- The New Jersey Percussion Ensemble, Bruce Tatti - conductor
The Percussion Sextet was a suggestion from my close friend Bruce Tatti, a percussion major at both William Paterson and Stony Brook. He let me know that if I were to write for percussion ensemble, that likely the Stony Brook group would perform the work. Bruce was at Stony Brook one year before I arrived and we were in close contact during that time. We settled on a group of six players, and I took liberally from the guidance of Charles Wuorinen's writing for percussion in that I divided the ensemble generally in half between pitched and non-pitched instruments. The 'front line' consisted of 2 vibraphones and marimba, and the back line had one percussionist playing six drums, another playing six metal instruments, and the last part has a combination of chimes, glockenspiel, snare drum, and string drum.
I summoned up my courage and decided to conduct the ensemble, and we began rehearsing in late August of 1978, with weekly Wednesday night rehearsals through the following May. I had composed the first two movements when we started rehearsing, and finished the third movement in December. At the risk of sensationalizing, this was a truly amazing experience for me. It was my first time conducting anything, and I appreciated everyone's patience. But, we all very definitely learned the music, and gave two excellent and well-received performances in May of 1979.
The piece was subsequently performed at William Paterson College in 1981 with Bruce Tatti conducting, and again in 1983 at Symphony Space in New York with Eddie Fay conducting.
Chamber Piece for Four Players (1979-80)
- Chamber Piece for Four Players
- Robert Avery - flute, Daniel Kennedy - percussion, Daniel Zollars - cello, George Fisher - piano, David Milnes - conductor

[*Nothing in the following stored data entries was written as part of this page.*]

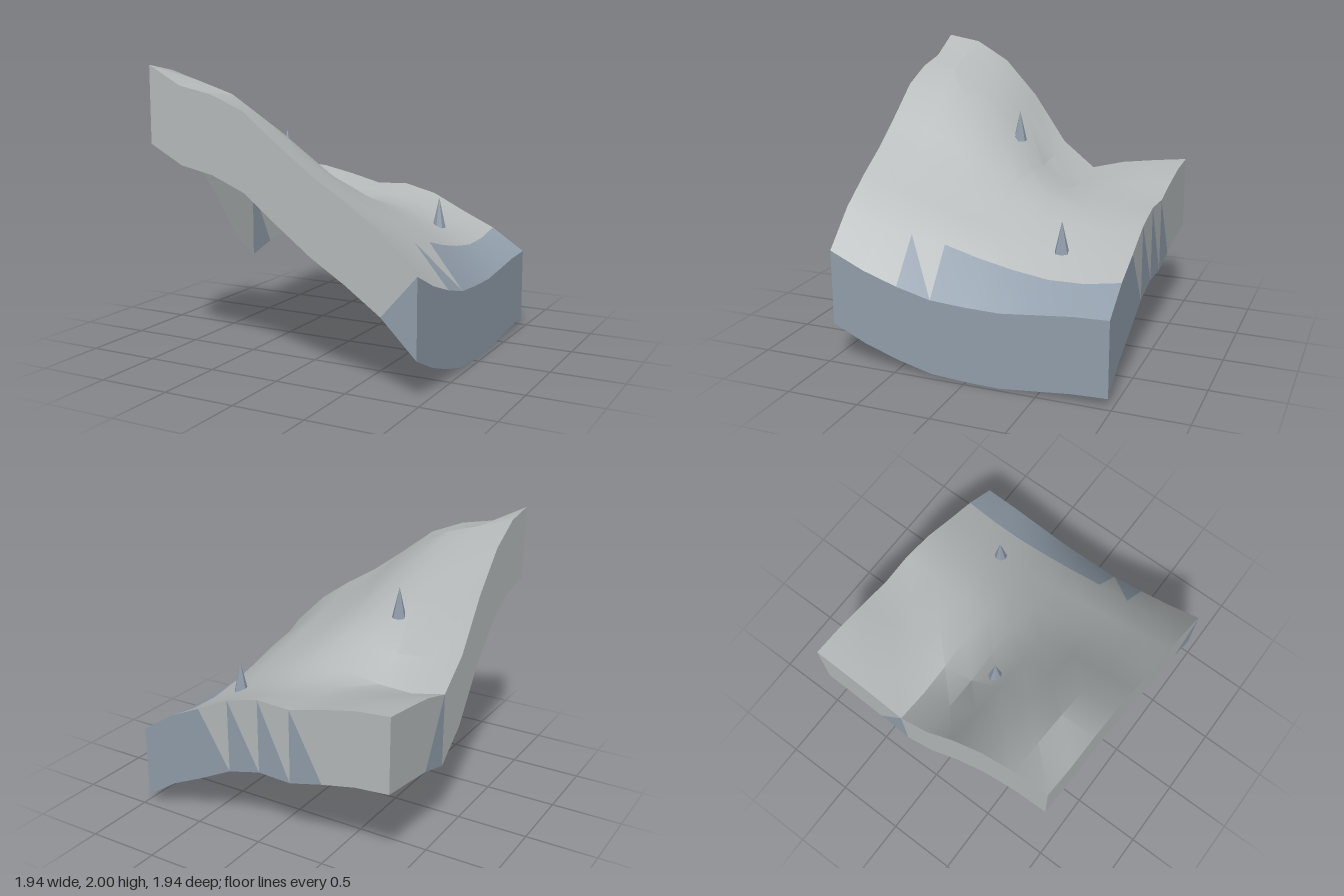
import * as THREE from 'three';
import { toCreasedNormals } from 'three/addons/utils/BufferGeometryUtils.js';

const HALF = 0.97, CELLS = 8, DEPTH = 0.52;

// Terrain heights: rows run from back to front, columns from -x to +x
const HEIGHTS = [
  [1.15, 1.13, 1.08, 1.02, 1.03, 0.97, 0.85, 0.74, 0.58],
  [1.12, 1.10, 1.05, 1.00, 0.975, 0.92, 0.81, 0.70, 0.57],
  [1.085, 1.05, 1.02, 0.985, 0.97, 0.92, 0.81, 0.695, 0.545],
  [1.02, 0.97, 0.98, 1.02, 1.02, 0.96, 0.85, 0.73, 0.52],
  [1.21, 1.14, 1.12, 1.15, 1.12, 1.03, 0.91, 0.78, 0.525],
  [1.56, 1.50, 1.44, 1.35, 1.24, 1.10, 0.98, 0.845, 0.54],
  [1.82, 1.74, 1.66, 1.54, 1.36, 1.18, 1.05, 0.89, 0.60],
  [1.96, 1.885, 1.81, 1.66, 1.47, 1.27, 1.12, 0.95, 0.68],
  [2.00, 1.87, 1.82, 1.72, 1.53, 1.35, 1.20, 1.03, 0.79],
];

const coord = (i) => -HALF + (2 * HALF * i) / CELLS;
const point = (col, row, drop = 0) => [coord(col), HEIGHTS[row][col] - drop, coord(row)];

export function createModel() {
  const group = new THREE.Group();
  group.name = 'terrainTile';

  const stone = new THREE.MeshStandardMaterial({ color: 0xb6babb, side: THREE.DoubleSide });
  stone.name = 'pale grey stone';
  const slate = new THREE.MeshStandardMaterial({ color: 0x919eab, side: THREE.DoubleSide });
  slate.name = 'blue grey slate';

  // One mesh from two triangle lists, one list for each colour
  function addMesh(name, grey, blue) {
    const geometry = new THREE.BufferGeometry();
    geometry.setAttribute('position', new THREE.Float32BufferAttribute([...grey, ...blue].flat(2), 3));
    geometry.addGroup(0, grey.length * 3, 0);
    geometry.addGroup(grey.length * 3, blue.length * 3, 1);
    const mesh = new THREE.Mesh(toCreasedNormals(geometry, 0.45), [stone, slate]);
    mesh.name = name;
    group.add(mesh);
  }

  // Ground surface, with a slate strip along the low +x edge
  const grey = [], blue = [];
  for (let row = 0; row < CELLS; row++) {
    for (let col = 0; col < CELLS; col++) {
      const a = point(col, row), b = point(col, row + 1);
      const c = point(col + 1, row + 1), d = point(col + 1, row);
      const edge = col === CELLS - 1;
      (edge && row < 5 ? blue : grey).push([a, b, d]);
      (edge && row < 6 ? blue : grey).push([b, c, d]);
    }
  }
  addMesh('groundSurface', grey, blue);

  // Skirt walls; the underside stays open
  function addWall(name, at, flip, lowerIsBlue, upperIsBlue) {
    const greyTris = [], blueTris = [];
    for (let i = 0; i < CELLS; i++) {
      const t0 = point(...at(i)), t1 = point(...at(i + 1));
      const b0 = point(...at(i), DEPTH), b1 = point(...at(i + 1), DEPTH);
      const lower = flip ? [b0, t1, b1] : [b0, b1, t1];
      const upper = flip ? [b0, t0, t1] : [b0, t1, t0];
      (lowerIsBlue(i) ? blueTris : greyTris).push(lower);
      (upperIsBlue(i) ? blueTris : greyTris).push(upper);
    }
    addMesh(name, greyTris, blueTris);
  }
  addWall('frontWall', (i) => [i, CELLS], false, (i) => i === 7, () => false);
  addWall('backWall', (i) => [i, 0], true, (i) => i >= 2, (i) => i >= 6);
  addWall('rightWall', (i) => [0, i], false, (i) => i === 2, () => false);
  addWall('leftWall', (i) => [CELLS, i], true, () => true, () => true);

  // Two small faceted spikes standing on the slope
  const spike = toCreasedNormals(new THREE.ConeGeometry(0.05, 0.22, 7), 0.1);
  for (const [x, y, z] of [[0.485, 0.8, -0.49], [-0.41, 1.32, 0.155]]) {
    const mesh = new THREE.Mesh(spike, slate);
    mesh.name = 'rockSpike';
    mesh.position.set(x, y + 0.11, z);
    group.add(mesh);
  }
  return group;
}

This piece originated as an informal double-commission when I was at Stony Brook; flutist Bob Avery and percussionist Dan Kennedy asked if I might write a chamber piece for them to play on a joint recital. I also wanted to write again for cello, there were many gifted cellists at Stony Brook studying with faculty members Bernard Greenhouse and Timothy Eddy, and grad student Dan Zollars agreed to play my piece. Pianist George Fisher was a fixture at Stony Brook and played many premieres of new compositions. He is featured in two of my works, this quartet and the Duo for Violin and Piano.
The quartet received three performances, and an interesting footnote is that two performances were conducted by then-graduate conducting student David Milnes. He then studied at Yale and is now Dr. Milnes, and has gone on to a fantastic and impressive conducting career. He is currently Professor of Music and department chair at UC Berkeley, and Music Director of the UC Berkeley Symphony Orchestra. I am forever indebted to Dr. Milnes, Bob Avery, Dan Kennedy, Dan Zollars, and George Fisher for this performance, and also to Professor John Lessard for his guidance while composing this piece.

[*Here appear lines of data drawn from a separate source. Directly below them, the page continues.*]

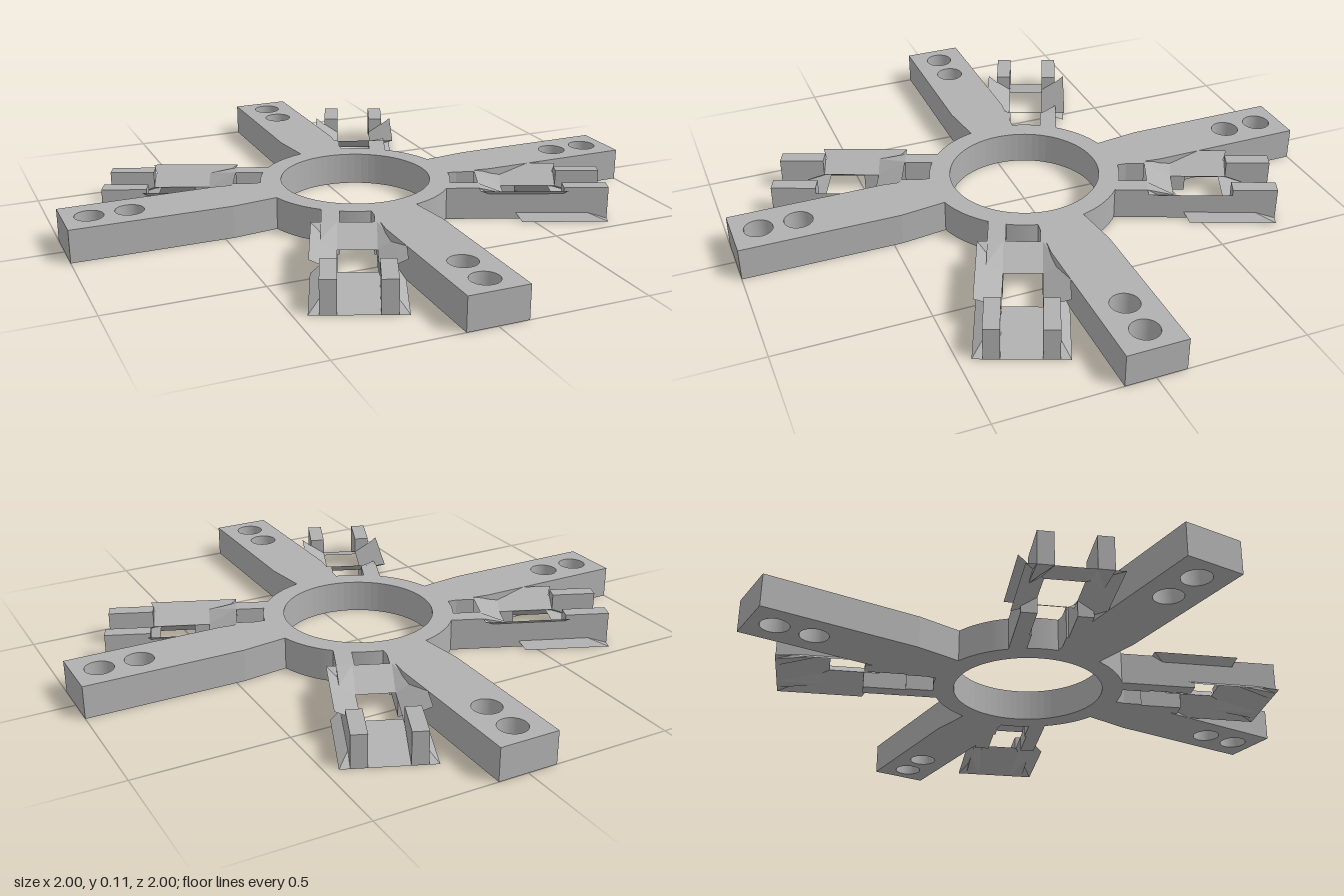
import * as THREE from 'three';
import { ConvexGeometry } from 'three/addons/geometries/ConvexGeometry.js';

const H = 0.11; // plate thickness
const MID = 0.055; // height of the pocket waist

export function createModel() {
  const grey = new THREE.MeshStandardMaterial({ color: 0xb0b0b0, side: THREE.DoubleSide });
  grey.name = 'light grey';
  const group = new THREE.Group();
  const add = (parent, geometry, name) => {
    const mesh = new THREE.Mesh(geometry, grey);
    mesh.name = name;
    parent.add(mesh);
  };

  // Hub ring and four tapered arms as one drilled plate
  const outline = new THREE.Shape();
  const holes = [];
  const hole = (x, y, r) => holes.push(new THREE.Path().absarc(x, y, r, 0, Math.PI * 2, true));
  const ringR = 0.325;
  const rootHalf = 0.08;
  const rootAngle = Math.asin(rootHalf / ringR);
  const root = Math.cos(rootAngle) * ringR;
  hole(0, 0, 0.255);
  for (let k = 0; k < 4; k++) {
    const a = k * Math.PI / 2;
    const c = Math.round(Math.cos(a)), s = Math.round(Math.sin(a));
    [[root, -rootHalf], [0.47, -0.1], [1, -0.1], [1, 0.1], [0.47, 0.1], [root, rootHalf]].forEach(([u, v], i) => {
      const x = u * c - v * s, y = u * s + v * c;
      if (k === 0 && i === 0) outline.moveTo(x, y);
      else outline.lineTo(x, y);
    });
    outline.absarc(0, 0, ringR, a + rootAngle, a + Math.PI / 2 - rootAngle, false);
    for (const r of [0.785, 0.915]) hole(r * c, r * s, 0.047);
  }
  outline.holes = holes;
  const plate = new THREE.ExtrudeGeometry(outline, { depth: H, bevelEnabled: false, curveSegments: 32 });
  plate.rotateX(-Math.PI / 2);
  add(group, plate, 'hubAndArms');

  // Solid between two cross-sections, each a list of [v, y]
  const loft = (u0, section0, u1, section1, side) => new ConvexGeometry([
    ...section0.map(([v, y]) => new THREE.Vector3(u0, y, v * side)),
    ...section1.map(([v, y]) => new THREE.Vector3(u1, y, v * side)),
  ]);
  // Thin four-cornered flap
  const flap = (...corners) => {
    const g = new THREE.BufferGeometry();
    g.setAttribute('position', new THREE.Float32BufferAttribute(
      [0, 1, 2, 0, 2, 3].flatMap((i) => corners[i]), 3));
    g.computeVertexNormals();
    return g;
  };

  const IN = 0.062, OUT = 0.113, LIP = 0.145; // rail faces and flap edge
  const HI = 0.089, LO = 0.021; // flap heights at the rail's outer face
  const full = [[IN, 0], [OUT, 0], [OUT, H], [IN, H]];
  const underFlap = [[IN, 0], [OUT, 0], [OUT, HI], [IN, MID]];
  const wedge = [[IN, MID], [OUT, LO], [OUT, HI]];
  const overFlap = [[IN, MID], [OUT, LO], [OUT, H], [IN, H]];
  const near = 0.51, far = 0.675; // ends of the pocket waist

  for (let k = 0; k < 4; k++) {
    const bracket = new THREE.Group();
    bracket.name = 'bracket' + (k + 1);
    bracket.rotation.y = -Math.PI / 8 + k * Math.PI / 2;
    for (const side of [1, -1]) {
      // Rail from the ring, cut away along the pocket, ending in a post
      const inner = full.map(([v, y]) => [v === IN ? 0.055 : v, y]);
      add(bracket, loft(0.3, inner, 0.415, inner, side), 'railRoot');
      add(bracket, loft(0.415, full, near, underFlap, side), 'railSlope');
      add(bracket, loft(near, underFlap, 0.56, underFlap, side), 'railShoulder');
      add(bracket, loft(0.56, wedge, 0.7, wedge, side), 'railWedge');
      add(bracket, loft(0.7, overFlap, 0.85, full, side), 'endPost');
      // Side flaps flaring up and down
      add(bracket, flap([0.415, H, LIP * side], [0.71, H, LIP * side],
        [far, MID, IN * side], [near, MID, IN * side]), 'upperSideFlap');
      add(bracket, flap([0.56, 0, LIP * side], [0.85, 0, LIP * side],
        [far, MID, IN * side], [near, MID, IN * side]), 'lowerSideFlap');
    }
    // Sloping end flaps
    add(bracket, flap([0.415, H, -LIP], [0.415, H, LIP], [near, MID, IN], [near, MID, -IN]), 'upperInnerFlap');
    add(bracket, flap([0.85, 0, -LIP], [0.85, 0, LIP], [far, MID, IN], [far, MID, -IN]), 'lowerOuterFlap');
    group.add(bracket);
  }
  return group;
}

Symphony in Three Parts (1982)
- Symphony in Three Parts
- Stony Brook Graduate Chamber Orchestra, David Lawton - conductor
My symphony was the last premier that I enjoyed, in February of 1984, and I am forever indebted to David Lawton, all of the musicians in the orchestra, and also John Lessard for his teaching. I realize now how rare an experience of this sort is, and what an honor it was to have my music performed. I had composed this work in 1981 while studying with Professor Lessard, and gave a copy of the score to Stony Brook Graduate Orchestra conductor David Lawton, but I did not hold out any hope that it would be performed due to the size of the project. As a result, I prepared the score but did not work on a set of parts due to the labor involved.

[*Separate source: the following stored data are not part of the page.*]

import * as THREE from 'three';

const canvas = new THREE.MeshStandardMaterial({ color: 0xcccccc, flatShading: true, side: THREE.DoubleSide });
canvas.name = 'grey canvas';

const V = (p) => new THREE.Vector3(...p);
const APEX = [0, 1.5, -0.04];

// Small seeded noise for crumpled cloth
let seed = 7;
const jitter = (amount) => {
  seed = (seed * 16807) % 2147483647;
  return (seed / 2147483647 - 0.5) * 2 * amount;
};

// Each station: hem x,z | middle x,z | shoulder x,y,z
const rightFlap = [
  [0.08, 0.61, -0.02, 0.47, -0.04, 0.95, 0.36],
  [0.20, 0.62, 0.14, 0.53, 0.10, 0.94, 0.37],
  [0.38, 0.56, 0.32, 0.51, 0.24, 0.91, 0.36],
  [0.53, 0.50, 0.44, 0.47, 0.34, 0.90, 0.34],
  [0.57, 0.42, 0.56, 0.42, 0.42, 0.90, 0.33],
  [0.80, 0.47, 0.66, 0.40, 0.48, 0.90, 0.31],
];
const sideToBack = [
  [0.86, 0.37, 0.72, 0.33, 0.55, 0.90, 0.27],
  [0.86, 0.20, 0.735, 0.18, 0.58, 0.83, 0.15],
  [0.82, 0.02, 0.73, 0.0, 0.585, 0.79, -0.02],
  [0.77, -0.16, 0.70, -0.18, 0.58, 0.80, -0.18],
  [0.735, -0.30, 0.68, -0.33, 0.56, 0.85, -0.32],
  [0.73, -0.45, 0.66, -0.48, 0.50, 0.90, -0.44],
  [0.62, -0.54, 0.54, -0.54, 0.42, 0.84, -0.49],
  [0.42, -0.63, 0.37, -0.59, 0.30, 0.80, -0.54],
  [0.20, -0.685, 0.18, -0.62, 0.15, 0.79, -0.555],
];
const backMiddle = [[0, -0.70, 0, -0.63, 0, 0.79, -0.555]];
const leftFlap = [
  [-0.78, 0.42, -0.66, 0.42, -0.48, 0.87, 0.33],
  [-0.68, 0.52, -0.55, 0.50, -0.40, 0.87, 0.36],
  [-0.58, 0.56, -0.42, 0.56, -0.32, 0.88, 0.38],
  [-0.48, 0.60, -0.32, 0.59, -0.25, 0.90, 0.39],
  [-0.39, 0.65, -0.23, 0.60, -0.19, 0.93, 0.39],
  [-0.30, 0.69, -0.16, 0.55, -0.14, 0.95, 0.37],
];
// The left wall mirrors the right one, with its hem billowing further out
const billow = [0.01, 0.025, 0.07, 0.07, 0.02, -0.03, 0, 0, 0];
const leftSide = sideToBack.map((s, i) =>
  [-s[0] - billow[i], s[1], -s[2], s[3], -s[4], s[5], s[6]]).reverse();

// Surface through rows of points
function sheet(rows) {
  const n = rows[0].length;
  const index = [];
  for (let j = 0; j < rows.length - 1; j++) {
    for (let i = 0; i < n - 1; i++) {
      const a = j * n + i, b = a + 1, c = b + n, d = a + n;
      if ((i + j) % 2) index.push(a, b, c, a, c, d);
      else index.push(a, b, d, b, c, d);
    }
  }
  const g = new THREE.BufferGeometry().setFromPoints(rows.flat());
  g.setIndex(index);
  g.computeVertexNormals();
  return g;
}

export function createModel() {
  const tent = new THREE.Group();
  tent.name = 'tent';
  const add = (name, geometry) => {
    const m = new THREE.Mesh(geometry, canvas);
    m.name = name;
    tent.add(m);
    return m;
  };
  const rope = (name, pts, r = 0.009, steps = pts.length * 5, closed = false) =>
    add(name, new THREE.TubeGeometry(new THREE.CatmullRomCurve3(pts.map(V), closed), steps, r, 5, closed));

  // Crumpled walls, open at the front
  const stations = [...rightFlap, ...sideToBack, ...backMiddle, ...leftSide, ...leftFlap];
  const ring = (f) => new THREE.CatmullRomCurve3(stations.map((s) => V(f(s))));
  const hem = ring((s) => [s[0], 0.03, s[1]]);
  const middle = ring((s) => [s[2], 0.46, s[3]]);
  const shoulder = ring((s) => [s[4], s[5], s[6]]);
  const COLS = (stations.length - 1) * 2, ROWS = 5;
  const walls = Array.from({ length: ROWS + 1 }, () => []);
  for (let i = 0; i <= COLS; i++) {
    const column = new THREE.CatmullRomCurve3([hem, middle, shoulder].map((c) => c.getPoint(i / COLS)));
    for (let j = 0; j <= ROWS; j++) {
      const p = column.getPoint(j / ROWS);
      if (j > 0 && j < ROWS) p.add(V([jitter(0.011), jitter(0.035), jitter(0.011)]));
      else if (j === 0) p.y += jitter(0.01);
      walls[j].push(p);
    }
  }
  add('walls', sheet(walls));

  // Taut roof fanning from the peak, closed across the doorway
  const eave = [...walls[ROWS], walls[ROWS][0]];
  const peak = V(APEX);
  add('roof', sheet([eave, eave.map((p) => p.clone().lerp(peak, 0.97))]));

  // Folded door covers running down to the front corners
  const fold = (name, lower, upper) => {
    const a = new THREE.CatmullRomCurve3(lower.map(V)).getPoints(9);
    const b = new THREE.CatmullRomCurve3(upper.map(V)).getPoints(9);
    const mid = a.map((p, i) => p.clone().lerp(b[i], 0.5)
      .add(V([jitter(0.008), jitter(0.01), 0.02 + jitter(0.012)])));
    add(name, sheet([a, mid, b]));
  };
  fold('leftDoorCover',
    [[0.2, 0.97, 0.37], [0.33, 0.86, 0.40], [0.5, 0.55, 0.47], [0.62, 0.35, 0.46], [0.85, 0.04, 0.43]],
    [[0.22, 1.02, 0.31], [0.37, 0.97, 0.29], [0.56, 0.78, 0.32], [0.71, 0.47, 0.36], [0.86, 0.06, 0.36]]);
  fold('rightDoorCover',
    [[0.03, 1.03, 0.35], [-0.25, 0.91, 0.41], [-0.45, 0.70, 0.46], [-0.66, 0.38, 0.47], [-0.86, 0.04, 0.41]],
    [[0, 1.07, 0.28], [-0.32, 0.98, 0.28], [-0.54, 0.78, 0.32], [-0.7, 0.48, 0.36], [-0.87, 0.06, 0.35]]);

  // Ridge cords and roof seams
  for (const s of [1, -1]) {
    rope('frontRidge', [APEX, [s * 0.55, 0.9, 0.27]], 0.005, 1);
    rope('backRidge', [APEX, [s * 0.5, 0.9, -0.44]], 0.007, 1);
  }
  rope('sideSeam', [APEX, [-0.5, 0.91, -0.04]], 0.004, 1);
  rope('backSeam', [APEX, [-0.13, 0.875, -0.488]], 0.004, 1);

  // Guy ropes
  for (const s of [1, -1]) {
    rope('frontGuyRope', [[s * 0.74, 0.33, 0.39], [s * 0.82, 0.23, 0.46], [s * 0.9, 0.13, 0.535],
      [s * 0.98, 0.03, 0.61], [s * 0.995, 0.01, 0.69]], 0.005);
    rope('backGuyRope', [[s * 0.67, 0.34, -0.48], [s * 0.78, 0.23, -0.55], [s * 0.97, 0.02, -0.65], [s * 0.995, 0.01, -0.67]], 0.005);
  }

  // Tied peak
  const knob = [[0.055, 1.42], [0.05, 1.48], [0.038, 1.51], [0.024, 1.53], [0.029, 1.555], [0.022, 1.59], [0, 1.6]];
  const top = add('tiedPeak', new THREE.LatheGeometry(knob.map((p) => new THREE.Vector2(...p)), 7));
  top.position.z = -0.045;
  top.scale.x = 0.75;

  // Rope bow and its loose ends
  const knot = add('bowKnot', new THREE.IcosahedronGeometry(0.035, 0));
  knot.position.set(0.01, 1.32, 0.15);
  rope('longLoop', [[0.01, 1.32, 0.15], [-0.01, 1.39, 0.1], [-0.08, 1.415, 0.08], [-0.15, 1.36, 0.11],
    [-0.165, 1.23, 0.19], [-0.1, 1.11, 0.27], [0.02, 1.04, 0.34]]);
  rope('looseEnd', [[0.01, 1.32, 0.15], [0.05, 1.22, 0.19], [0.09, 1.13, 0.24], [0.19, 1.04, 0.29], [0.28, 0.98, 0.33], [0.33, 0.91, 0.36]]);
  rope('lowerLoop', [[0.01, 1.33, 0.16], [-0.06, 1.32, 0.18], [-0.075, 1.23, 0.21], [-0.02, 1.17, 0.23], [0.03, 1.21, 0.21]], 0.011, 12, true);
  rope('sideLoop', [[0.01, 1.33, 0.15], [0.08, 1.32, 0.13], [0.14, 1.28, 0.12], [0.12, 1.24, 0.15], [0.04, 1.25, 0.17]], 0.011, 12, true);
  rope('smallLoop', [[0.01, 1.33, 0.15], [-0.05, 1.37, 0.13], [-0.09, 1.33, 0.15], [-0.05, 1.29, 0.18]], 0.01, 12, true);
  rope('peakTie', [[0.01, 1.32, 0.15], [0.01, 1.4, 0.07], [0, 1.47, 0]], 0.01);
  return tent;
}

I then received a call from Dr. Lawton in the fall of 1983 saying that he had programmed the piece for a February 1984 concert, and asked for the parts. This was a shock but I promised to create them, and this was when I learned of a grant program available from the American Music Center in New York City.
I was able to secure the grant and engaged New York copyist Stephen Dydo to assist. The performance was quite successful, and I remain so very grateful to David Lawton and the players.